• Task instructions
Nothing but the lines below, from the first through the line containing "turn = (p - c).angle_signed(q - c)", should be set down, each one exactly and without pictures.

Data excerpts
■ ■ ■ ■ ■ ■ ■

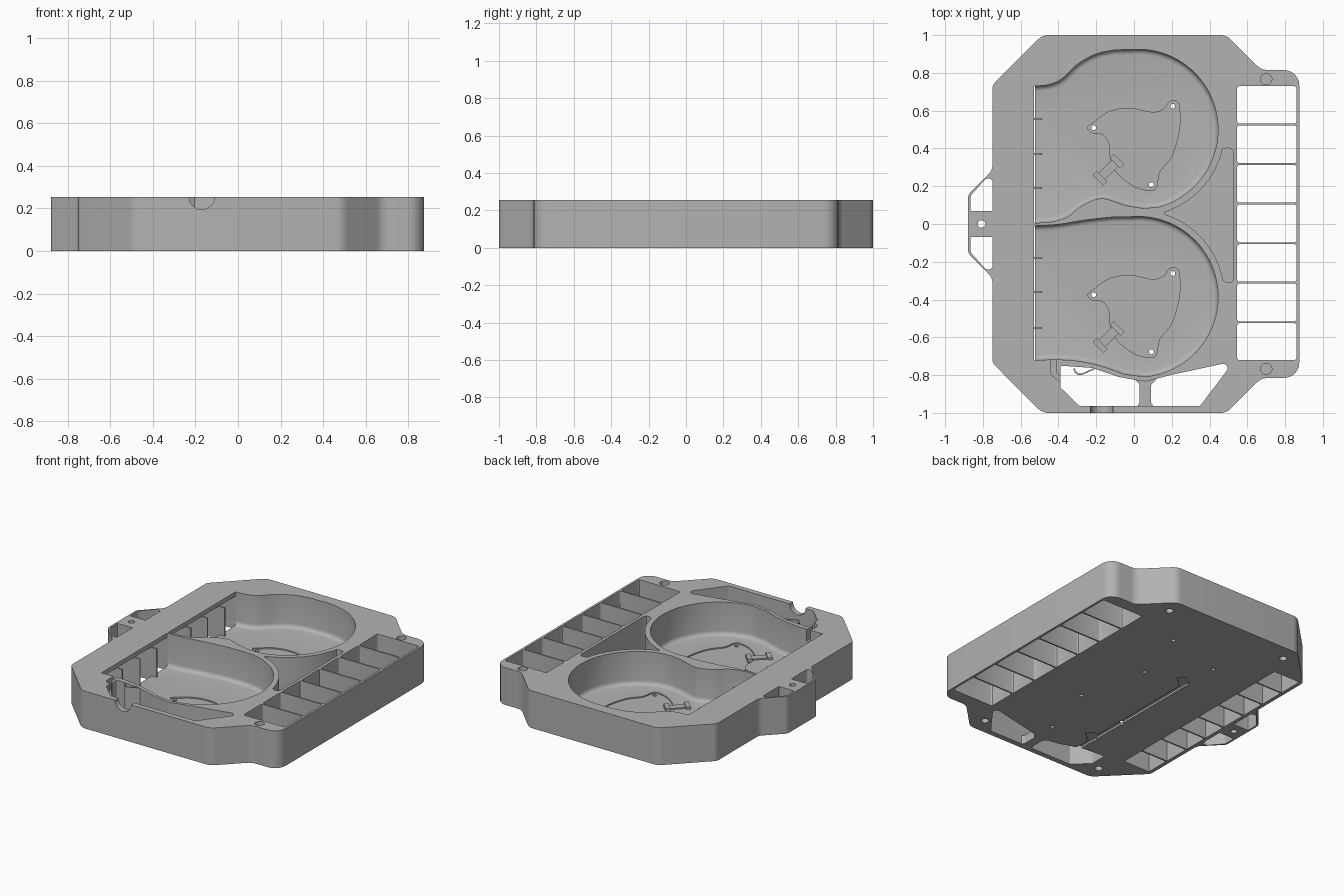
import bpy, bmesh
from math import sin, cos, tan, radians
from mathutils import Vector, Matrix

cube = bpy.data.objects.get("Cube")
if cube:
    bpy.data.objects.remove(cube)

H, FLOOR, PITCH = 0.255, 0.03, 0.885
grey = bpy.data.materials.new("plain grey")
grey.use_nodes = True
grey.diffuse_color = (0.45, 0.45, 0.45, 1)
grey.node_tree.nodes["Principled BSDF"].inputs["Base Color"].default_value = (0.45, 0.45, 0.45, 1)


def arc(cx, cy, r, a0, a1, n=24):
    return [(cx + r * cos(radians(a0 + (a1 - a0) * i / n)),
             cy + r * sin(radians(a0 + (a1 - a0) * i / n))) for i in range(n + 1)]


def spline(pts, closed=False, n=6):
    """Smooth curve through the points."""
    p = [Vector(q) for q in pts]
    p = [p[-1]] + p + p[:2] if closed else [p[0]] + p + [p[-1]]
    out = []
    for a, b, c, d in zip(p, p[1:], p[2:], p[3:]):
        for i in range(n):
            t = i / n
            out.append(0.5 * (2 * b + (c - a) * t + (2 * a - 5 * b + 4 * c - d) * t**2
                              + (3 * b - a - 3 * c + d) * t**3))
    return out if closed else out + [p[-1]]


def rounded(pts, n=6):
    """Polygon whose corners (x, y, r) are rounded by r."""
    out = []
    for i, (x, y, r) in enumerate(pts):
        v = Vector((x, y))
        a = (Vector(pts[i - 1][:2]) - v).normalized()
        b = (Vector(pts[(i + 1) % len(pts)][:2]) - v).normalized()
        if r == 0:
            out.append(v)
            continue
        d = r / tan(a.angle(b) / 2)
        p, q = v + a * d, v + b * d
        c = v + (a + b).normalized() * (r / sin(a.angle(b) / 2))
        turn = (p - c).angle_signed(q - c)
        out += [c + Matrix.Rotation(-turn * k / n, 2) @ (p - c) for k in range(n + 1)]
    return out


def rect(x0, x1, y0, y1, r=0.0):
    return rounded([(x0, y0, r), (x1, y0, r), (x1, y1, r), (x0, y1, r)], 3)


def turned(cx, cy, w, d, angle=45):
    m = Matrix.Rotation(radians(angle), 2)
    return [Vector((cx, cy)) + m @ Vector(p) for p in rect(-w / 2, w / 2, -d / 2, d / 2)]


def shift(pts, dy):
    return [(p[0], p[1] + dy) for p in pts]


def prism(name, pts, z0, z1, fillet=0, open_x=None):
    """Extruded outline; fillet rounds the lower rim except along x = open_x."""
    bm = bmesh.new()
    low = bm.faces.new([bm.verts.new((p[0], p[1], z0)) for p in pts])
    top = bmesh.ops.extrude_face_region(bm, geom=[low])["geom"]
    for v in top:
        if isinstance(v, bmesh.types.BMVert):
            v.co.z = z1
    bmesh.ops.recalc_face_normals(bm, faces=bm.faces)
    if fillet:
        rim = [e for e in bm.edges if all(v.co.z < z0 + 1e-5 for v in e.verts)
               and not all(abs(v.co.x - open_x) < 1e-4 for v in e.verts)]
        bmesh.ops.bevel(bm, geom=rim, offset=fillet, segments=4, profile=0.5, affect='EDGES')
    me = bpy.data.meshes.new(name)
    bm.to_mesh(me)
    bm.free()
    me.materials.append(grey)
    ob = bpy.data.objects.new(name, me)
    bpy.context.collection.objects.link(ob)
    return ob


# Outer block
half = [(-0.485, 1, 0.08), (0.49, 1, 0.08), (0.675, 0.815, 0.08), (0.875, 0.815, 0.08)]
outline = half + [(x, -y, r) for x, y, r in reversed(half)] + [
    (-0.75, -0.735, 0.05), (-0.75, -0.285, 0.06), (-0.878, -0.155, 0.04),
    (-0.878, 0.155, 0.04), (-0.75, 0.285, 0.06), (-0.75, 0.735, 0.05)]
body = prism("housing", rounded(outline), 0, H)
cuts = []


def cut(pts, z0=-0.02, z1=H + 0.02, **kw):
    cuts.append(prism("cutter", pts, z0, z1, **kw))


# Fan chambers
upper = spline([(-0.53, 0.73), (-0.45, 0.738), (-0.38, 0.77), (-0.3, 0.845), (-0.2, 0.9), (-0.1, 0.922)]) \
    + arc(0.02, 0.5, 0.425, 95, -75, 48) \
    + spline([(0.05, 0.083), (-0.05, 0.1), (-0.17, 0.135), (-0.27, 0.1), (-0.35, 0.04), (-0.43, 0.013), (-0.53, 0.005)])
lower = spline([(-0.53, -0.01), (-0.4, -0.002), (-0.25, 0.022), (-0.1, 0.038)]) \
    + arc(0.02, 0.5 - PITCH, 0.425, 95, -85, 48) \
    + spline([(-0.05, -0.795), (-0.2, -0.745), (-0.35, -0.72), (-0.53, -0.72)])
for chamber in (upper, lower):
    cut(chamber, FLOOR, fillet=0.028, open_x=-0.53)

# Outlet cells under the left roof, with ribs reaching into the chambers
edges = [-0.72, -0.55, -0.36, -0.18, -0.0025, 0.19, 0.37, 0.555, 0.73]
for i, (a, b) in enumerate(zip(edges, edges[1:])):
    cut(rect(-0.725, -0.525, a + 0.005 * (i > 0), b - 0.005 * (i < 7)), -0.02, H - 0.03)
for y in edges[1:4] + edges[5:8]:
    prism("outlet_rib", rect(-0.54, -0.488, y - 0.005, y + 0.005), FLOOR - 0.01, H - 0.03)

# Open comb on the right side
comb = [-0.725, -0.52, -0.31, -0.102, 0.108, 0.317, 0.527, 0.735]
for a, b in zip(comb, comb[1:]):
    cut(rect(0.546, 0.86, a + 0.005, b - 0.005, 0.012))

# Curved pocket between the fans
cut(arc(0.02, 0.5, 0.46, -72, -13) + [(0.49, 0.402), (0.515, 0.4), (0.526, 0.38), (0.526, -0.29), (0.515, -0.31),
    (0.49, -0.31)] + arc(0.02, 0.5 - PITCH, 0.46, 11, 72), FLOOR)

# Front cable bay, its low strut and the round cable notch
cut(rounded([(-0.39, -0.75, 0.01), (-0.39, -0.865, 0.01), (-0.29, -0.963, 0.01), (0.35, -0.963, 0.01),
             (0.5, -0.765, 0.02), (0.48, -0.738, 0.02), (0.2, -0.798, 0.1), (0.06, -0.835, 0.1),
             (-0.08, -0.81, 0.1), (-0.22, -0.762, 0.1)]))
prism("bay_strut", rounded([(0.0, -0.82, 0), (0.03, -0.85, 0.02), (0.03, -0.945, 0.01), (0.015, -0.97, 0),
                            (0.105, -0.97, 0), (0.09, -0.945, 0.01), (0.09, -0.85, 0.02), (0.12, -0.82, 0)]), 0, 0.06)
cut(arc(-0.17, H, 0.06, 0, 360, 32)[:-1], -0.05, 0.05)
cuts[-1].matrix_world = Matrix.Translation((0, -0.98, 0)) @ Matrix.Rotation(radians(90), 4, 'X')
cut(rounded([(-0.44, -0.715, 0), (-0.41, -0.715, 0), (-0.41, -0.79, 0.02), (-0.38, -0.81, 0.01),
             (-0.38, -0.84, 0), (-0.44, -0.8, 0.03)]), H - 0.08)
hook = arc(-0.285, -0.765, 0.035, 180, 300, 10) + [(-0.2, -0.765), (-0.2, -0.757)]
prism("cable_hook", hook + [(-0.26, -0.785)] + arc(-0.285, -0.765, 0.027, 300, 180, 10), 0.1, H)

# Side lug with two windows and a hole
for s in (1, -1):
    win = [(-0.865, 0.068, 0.004), (-0.865, 0.15, 0.03), (-0.785, 0.24, 0.015),
           (-0.75, 0.24, 0.015), (-0.75, 0.068, 0.004)]
    cut(rounded([(x, s * y, r) for x, y, r in win]))
cut(arc(-0.807, 0, 0.02, 0, 360)[:-1])

# Blind screw holes, top and bottom
for s in (1, -1):
    cut(arc(0.7, 0.767 * s, 0.03, 0, 360)[:-1], 0.08)
    for x in (-0.46, 0.46):
        cut(arc(x, 0.89 * s, 0.024, 0, 360)[:-1], -0.02, 0.12)

# Fan seats, screw holes and cable clips
seat = spline([(-0.245, 0.51), (-0.21, 0.54), (-0.13, 0.595), (-0.02, 0.612), (0.1, 0.59), (0.16, 0.61),
               (0.185, 0.645), (0.22, 0.652), (0.24, 0.62), (0.24, 0.5), (0.2, 0.36), (0.135, 0.275),
               (0.12, 0.2), (0.09, 0.177), (0.0, 0.2), (-0.09, 0.27), (-0.125, 0.34), (-0.13, 0.42),
               (-0.165, 0.475), (-0.22, 0.483)], True, 4)
for dy in (0, -PITCH):
    cut(shift(seat, dy), FLOOR - 0.008, FLOOR + 0.05)
    for x, y in ((-0.213, 0.51), (0.205, 0.623), (0.092, 0.208)):
        cut(arc(x, y + dy, 0.013, 0, 360, 16)[:-1], -0.02, FLOOR + 0.05)
    for k in (-0.045, 0.045):
        prism("cable_clip", turned(-0.135 + k, 0.287 + dy + k, 0.03, 0.08), 0.018, FLOOR + 0.016)
    prism("clip_bridge", turned(-0.135, 0.287 + dy, 0.11, 0.05), 0.018, FLOOR + 0.008)
    cut(turned(-0.17, 0.27 + dy, 0.1, 0.06), -0.02, 0.014)

# Cable groove in the underside
cut(rect(-0.215, -0.185, -0.8, 0.27), -0.02, 0.0135)

for c in cuts:
    mod = body.modifiers.new("cut", 'BOOLEAN')
    mod.operation, mod.solver, mod.object = 'DIFFERENCE', 'EXACT', c
bpy.context.view_layer.update()
result = bpy.data.meshes.new_from_object(body.evaluated_get(bpy.context.evaluated_depsgraph_get()))
body.modifiers.clear()
body.data = result
for c in cuts:
    bpy.data.objects.remove(c)

# Smooth curved walls, keep edges sharp
bpy.ops.object.select_all(action='DESELECT')
body.select_set(True)
bpy.context.view_layer.objects.active = body
bpy.ops.object.shade_smooth_by_angle(angle=radians(30))
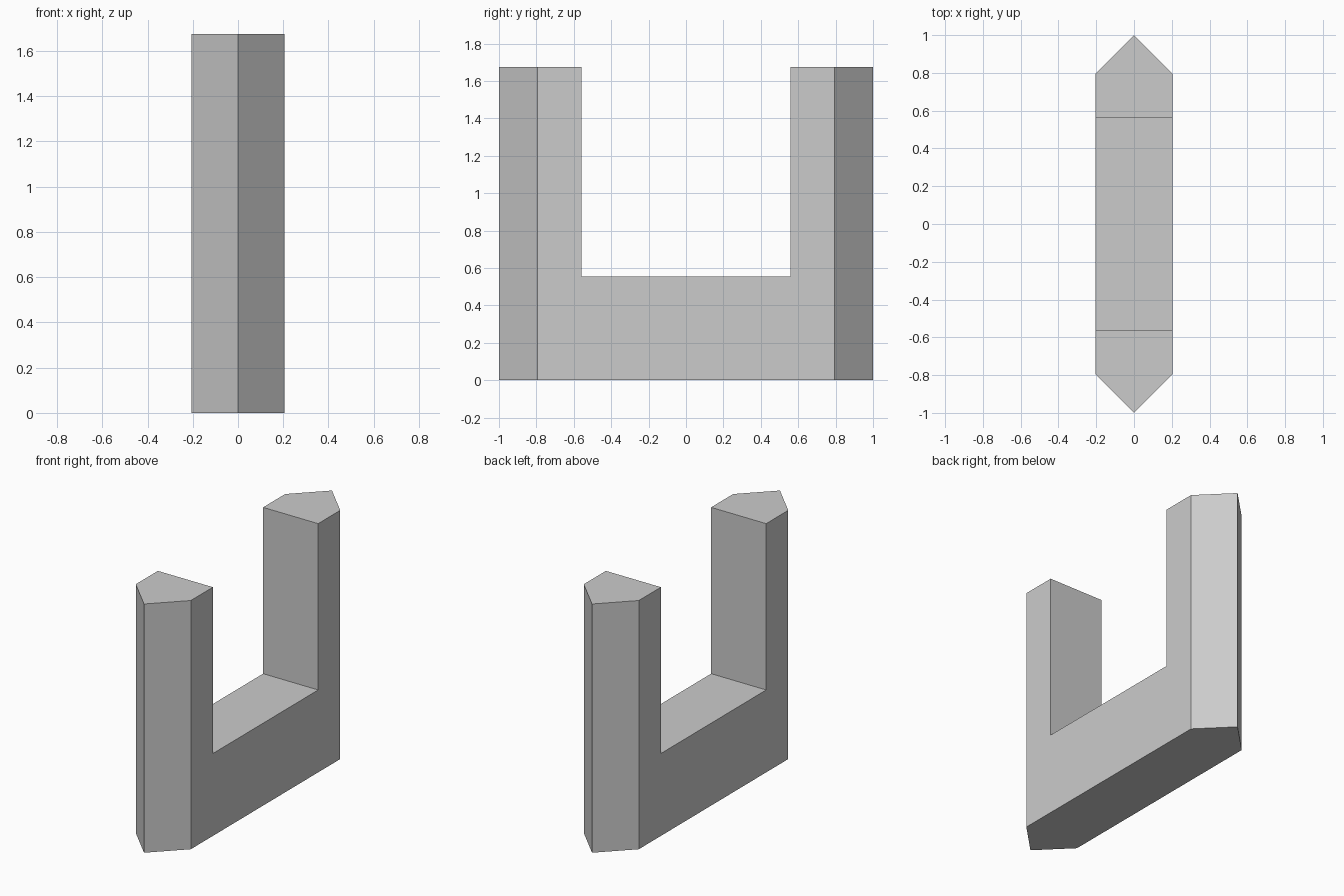
import bpy
import bmesh

cube = bpy.data.objects.get("Cube")
if cube:
    bpy.data.objects.remove(cube, do_unlink=True)

HALF_W, SHOULDER, INNER, TIP = 0.205, 0.795, 0.56, 1.0
BASE_TOP, POST_TOP = 0.555, 1.675

grey = bpy.data.materials.new("plain grey")
grey.use_nodes = True
colour = (0.6, 0.6, 0.6, 1.0)
grey.diffuse_color = colour
grey.node_tree.nodes["Principled BSDF"].inputs["Base Color"].default_value = colour

bm = bmesh.new()


def raise_faces(faces, height):
    """Extrude faces straight up to a height and return the new caps."""
    result = bmesh.ops.extrude_face_region(bm, geom=faces)["geom"]
    for item in result:
        if isinstance(item, bmesh.types.BMVert):
            item.co.z = height
    bmesh.ops.delete(bm, geom=faces, context="FACES_ONLY")
    return [item for item in result if isinstance(item, bmesh.types.BMFace)]


# Plan outline: a pointed end at the front and back, joined by a straight middle
ends = []
for s in (-1, 1):
    plan = [(-HALF_W, s * INNER), (-HALF_W, s * SHOULDER), (0, s * TIP),
            (HALF_W, s * SHOULDER), (HALF_W, s * INNER)]
    ends.append([bm.verts.new((x, y, 0)) for x, y in plan])
front, back = ends
middle = [front[0], front[-1], back[-1], back[0]]
for loop in (front, back, middle):
    bm.faces.new(loop)
bmesh.ops.recalc_face_normals(bm, faces=bm.faces)

# Low base, then the two end posts raised from its pointed ends
floor = bmesh.ops.duplicate(bm, geom=bm.faces[:])["geom"]
floor = [f for f in floor if isinstance(f, bmesh.types.BMFace)]
caps = raise_faces(floor, BASE_TOP)
posts = [f for f in caps if abs(f.calc_center_median().y) > INNER]
raise_faces(posts, POST_TOP)

# Weld and merge coplanar faces into clean flat sides
bmesh.ops.remove_doubles(bm, verts=bm.verts, dist=0.0001)
bmesh.ops.dissolve_limit(bm, angle_limit=0.01, verts=bm.verts, edges=bm.edges)
bmesh.ops.recalc_face_normals(bm, faces=bm.faces)

mesh = bpy.data.meshes.new("pointed_cradle")
bm.to_mesh(mesh)
bm.free()
mesh.materials.append(grey)
bpy.context.collection.objects.link(bpy.data.objects.new("pointed_cradle", mesh))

■ ■ ■ ■ ■ ■ ■

• Written answer
import bpy, bmesh
from math import sin, cos, tan, radians
from mathutils import Vector, Matrix

cube = bpy.data.objects.get("Cube")
if cube:
    bpy.data.objects.remove(cube)

H, FLOOR, PITCH = 0.255, 0.03, 0.885
grey = bpy.data.materials.new("plain grey")
grey.use_nodes = True
grey.diffuse_color = (0.45, 0.45, 0.45, 1)
grey.node_tree.nodes["Principled BSDF"].inputs["Base Color"].default_value = (0.45, 0.45, 0.45, 1)


def arc(cx, cy, r, a0, a1, n=24):
    return [(cx + r * cos(radians(a0 + (a1 - a0) * i / n)),
             cy + r * sin(radians(a0 + (a1 - a0) * i / n))) for i in range(n + 1)]


def spline(pts, closed=False, n=6):
    """Smooth curve through the points."""
    p = [Vector(q) for q in pts]
    p = [p[-1]] + p + p[:2] if closed else [p[0]] + p + [p[-1]]
    out = []
    for a, b, c, d in zip(p, p[1:], p[2:], p[3:]):
        for i in range(n):
            t = i / n
            out.append(0.5 * (2 * b + (c - a) * t + (2 * a - 5 * b + 4 * c - d) * t**2
                              + (3 * b - a - 3 * c + d) * t**3))
    return out if closed else out + [p[-1]]


def rounded(pts, n=6):
    """Polygon whose corners (x, y, r) are rounded by r."""
    out = []
    for i, (x, y, r) in enumerate(pts):
        v = Vector((x, y))
        a = (Vector(pts[i - 1][:2]) - v).normalized()
        b = (Vector(pts[(i + 1) % len(pts)][:2]) - v).normalized()
        if r == 0:
            out.append(v)
            continue
        d = r / tan(a.angle(b) / 2)
        p, q = v + a * d, v + b * d
        c = v + (a + b).normalized() * (r / sin(a.angle(b) / 2))
        turn = (p - c).angle_signed(q - c)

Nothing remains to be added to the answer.